PROBLEM TO WORK ON » Starting at the line that contains "# Shaft between throat and grip", copy every line through the end of the listing below exactly, and copy nothing else.
++++ AVAILABLE RECORDS ++++
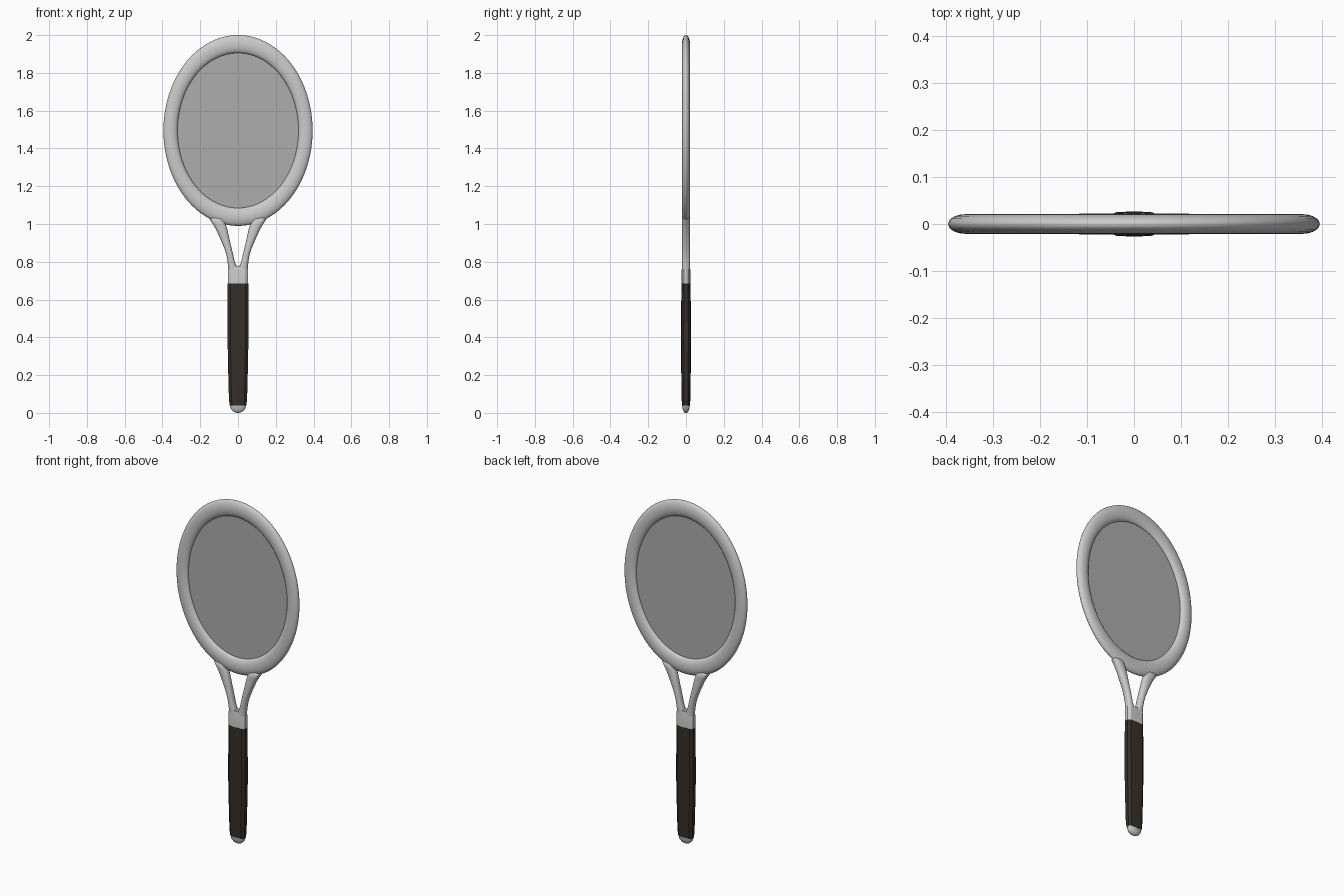
import bpy, bmesh, math

if "Cube" in bpy.data.objects:
    bpy.data.objects.remove(bpy.data.objects["Cube"])

TAU = 2 * math.pi


def material(name, color):
    m = bpy.data.materials.new(name)
    m.diffuse_color = color
    m.use_nodes = True
    m.node_tree.nodes["Principled BSDF"].inputs["Base Color"].default_value = m.diffuse_color
    return m


def finish(name, bm, angle=40, mat=None):
    bmesh.ops.recalc_face_normals(bm, faces=bm.faces)
    mesh = bpy.data.meshes.new(name)
    bm.to_mesh(mesh)
    bm.free()
    ob = bpy.data.objects.new(name, mesh)
    bpy.context.collection.objects.link(ob)
    if mat:
        mesh.materials.append(mat)
    bpy.ops.object.select_all(action='DESELECT')
    ob.select_set(True)
    bpy.context.view_layer.objects.active = ob
    bpy.ops.object.shade_smooth_by_angle(angle=math.radians(angle))
    return ob


def loft(name, rows, section, angle=40, mat=None):
    """rows: (z, centre x, half width, half depth); section: unit outline"""
    bm = bmesh.new()
    rings = [[bm.verts.new((cx + u * w, v * d, z)) for u, v in section]
             for z, cx, w, d in rows]
    n = len(section)
    for a, b in zip(rings, rings[1:]):
        for i in range(n):
            j = (i + 1) % n
            bm.faces.new((a[i], a[j], b[j], b[i]))
    bm.faces.new(rings[0])
    bm.faces.new(rings[-1])
    return finish(name, bm, angle, mat)


# Unit cross-sections
octagon = [(1, .45), (.72, .92), (0, 1), (-.72, .92), (-1, .45),
           (-1, -.45), (-.72, -.92), (0, -1), (.72, -.92), (1, -.45)]
oval = []
for k in range(20):
    c, s = math.cos(TAU * k / 20), math.sin(TAU * k / 20)
    oval.append((math.copysign(abs(c) ** .85, c), math.copysign(abs(s) ** .85, s)))

dark = material("grip_dark", (0.035, 0.028, 0.022, 1))
string_grey = material("string_grey", (0.42, 0.42, 0.42, 1))

# Head frame: elliptical ring with an oval cross-section
CZ, OX, OZ, IX, IZ, HY = 1.495, .395, .505, .32, .41, .021
bm = bmesh.new()
N, M = 96, 20
ring = []
for i in range(N):
    a = TAU * i / N
    loop = []
    for k in range(M):
        t = TAU * k / M
        f = (1 + math.cos(t)) / 2
        loop.append(bm.verts.new(((IX + (OX - IX) * f) * math.cos(a), HY * math.sin(t),
                                  CZ + (IZ + (OZ - IZ) * f) * math.sin(a))))
    ring.append(loop)
for i in range(N):
    p, q = ring[i], ring[(i + 1) % N]
    for k in range(M):
        l = (k + 1) % M
        bm.faces.new((p[k], p[l], q[l], q[k]))
finish("head_frame", bm, 60)

# String bed: thin sheet across the ring
bm = bmesh.new()
bm.faces.new([bm.verts.new(((IX + .006) * math.cos(TAU * i / N), 0,
                            CZ + (IZ + .006) * math.sin(TAU * i / N))) for i in range(N)])
finish("string_bed", bm, 40, string_grey)

# Throat arms: (z, outer x, inner x, half depth)
arm = [(.73, .050, .004, .019), (.775, .053, .006, .022), (.80, .055, .017, .022),
       (.83, .060, .024, .022), (.865, .070, .032, .022), (.92, .093, .045, .022),
       (.97, .116, .056, .022), (1.00, .133, .066, .022), (1.025, .150, .078, .022),
       (1.033, .142, .090, .015)]
for side, label in ((-1, "left"), (1, "right")):
    loft("throat_arm_" + label,
         [(z, side * (o + i) / 2, (o - i) / 2, d) for z, o, i, d in arm], oval, 60)

# Shaft between throat and grip
loft("shaft", [(.67, 0, .053, .023), (.76, 0, .053, .0225), (.777, 0, .050, .019)], octagon, 30)

# Grip
loft("grip", [(.04, 0, .044, .021), (.07, 0, .048, .023), (.2, 0, .0515, .025),
              (.37, 0, .055, .027), (.44, 0, .055, .027), (.685, 0, .0545, .024)],
     octagon, 30, dark)

# Butt cap: rounded end
loft("butt_cap", [(0, 0, .004, .003), (.003, 0, .016, .009), (.010, 0, .028, .014),
                  (.022, 0, .038, .018), (.042, 0, .0435, .0205)], octagon, 60)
++++
ANSWER TO THIS EXERCISE »
# Shaft between throat and grip
loft("shaft", [(.67, 0, .053, .023), (.76, 0, .053, .0225), (.777, 0, .050, .019)], octagon, 30)

# Grip
loft("grip", [(.04, 0, .044, .021), (.07, 0, .048, .023), (.2, 0, .0515, .025),
              (.37, 0, .055, .027), (.44, 0, .055, .027), (.685, 0, .0545, .024)],
     octagon, 30, dark)

# Butt cap: rounded end
loft("butt_cap", [(0, 0, .004, .003), (.003, 0, .016, .009), (.010, 0, .028, .014),
                  (.022, 0, .038, .018), (.042, 0, .0435, .0205)], octagon, 60)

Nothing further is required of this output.